Set down the line that contains "add(model, 'plinth', new" and every line after it to the end of the entries, exactly as they stand and nothing more.

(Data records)
++++
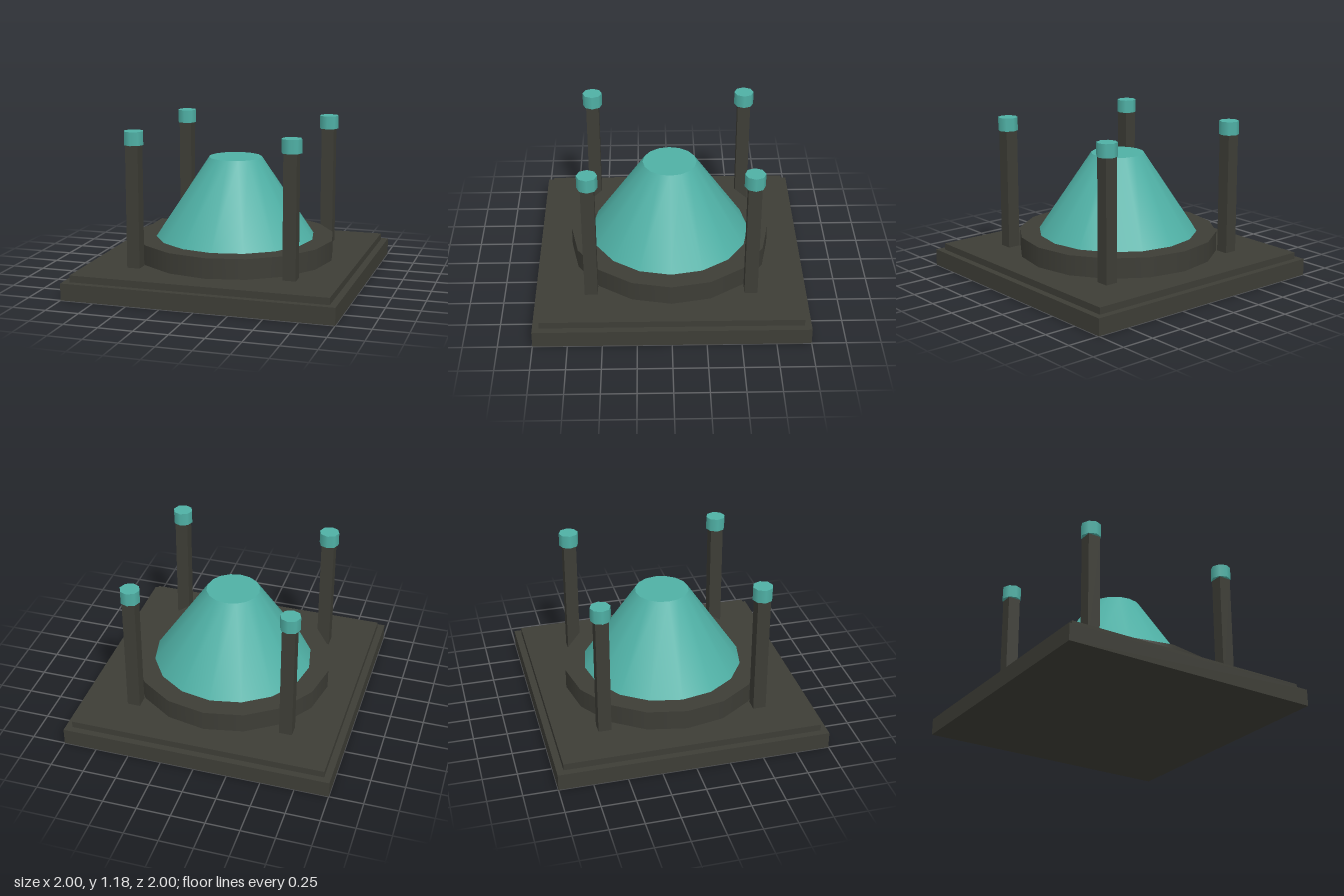
import * as THREE from 'three';

const darkStone = new THREE.MeshStandardMaterial({ color: 0x3d3d36 });
darkStone.name = 'dark stone';
const teal = new THREE.MeshStandardMaterial({ color: 0x4fb0a5 });
teal.name = 'teal';

// Adds a named mesh whose underside sits at height y
function add(parent, name, geometry, material, height, x, y, z) {
  const mesh = new THREE.Mesh(geometry, material);
  mesh.name = name;
  mesh.position.set(x, y + height / 2, z);
  parent.add(mesh);
}

export function createModel() {
  const model = new THREE.Group();
  model.name = 'pedestal';

  // Stepped square base
  add(model, 'baseSlab', new THREE.BoxGeometry(2, 0.125, 2), darkStone, 0.125, 0, 0, 0);
  add(model, 'basePlate', new THREE.BoxGeometry(1.9, 0.05, 1.9), darkStone, 0.05, 0, 0.125, 0);

  // Round plinth and truncated cone
  add(model, 'plinth', new THREE.CylinderGeometry(0.75, 0.75, 0.15, 16), darkStone, 0.15, 0, 0.175, 0);
  add(model, 'cone', new THREE.CylinderGeometry(0.2, 0.6, 0.6, 16), teal, 0.6, 0, 0.325, 0);

  // Four corner posts with round caps
  const postGeometry = new THREE.BoxGeometry(0.096, 0.905, 0.096);
  const capGeometry = new THREE.CylinderGeometry(0.074, 0.074, 0.1, 8);
  for (const sx of [-1, 1]) {
    for (const sz of [-1, 1]) {
      const corner = new THREE.Group();
      corner.name = (sz > 0 ? 'front' : 'back') + (sx > 0 ? 'Left' : 'Right') + 'Post';
      corner.position.set(sx * 0.585, 0, sz * 0.585);
      add(corner, 'post', postGeometry, darkStone, 0.905, 0, 0.175, 0);
      add(corner, 'cap', capGeometry, teal, 0.1, 0, 1.08, 0);
      model.add(corner);
    }
  }
  return model;
}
++++
*FINISHED TASK*.
  add(model, 'plinth', new THREE.CylinderGeometry(0.75, 0.75, 0.15, 16), darkStone, 0.15, 0, 0.175, 0);
  add(model, 'cone', new THREE.CylinderGeometry(0.2, 0.6, 0.6, 16), teal, 0.6, 0, 0.325, 0);

  // Four corner posts with round caps
  const postGeometry = new THREE.BoxGeometry(0.096, 0.905, 0.096);
  const capGeometry = new THREE.CylinderGeometry(0.074, 0.074, 0.1, 8);
  for (const sx of [-1, 1]) {
    for (const sz of [-1, 1]) {
      const corner = new THREE.Group();
      corner.name = (sz > 0 ? 'front' : 'back') + (sx > 0 ? 'Left' : 'Right') + 'Post';
      corner.position.set(sx * 0.585, 0, sz * 0.585);
      add(corner, 'post', postGeometry, darkStone, 0.905, 0, 0.175, 0);
      add(corner, 'cap', capGeometry, teal, 0.1, 0, 1.08, 0);
      model.add(corner);
    }
  }
  return model;
}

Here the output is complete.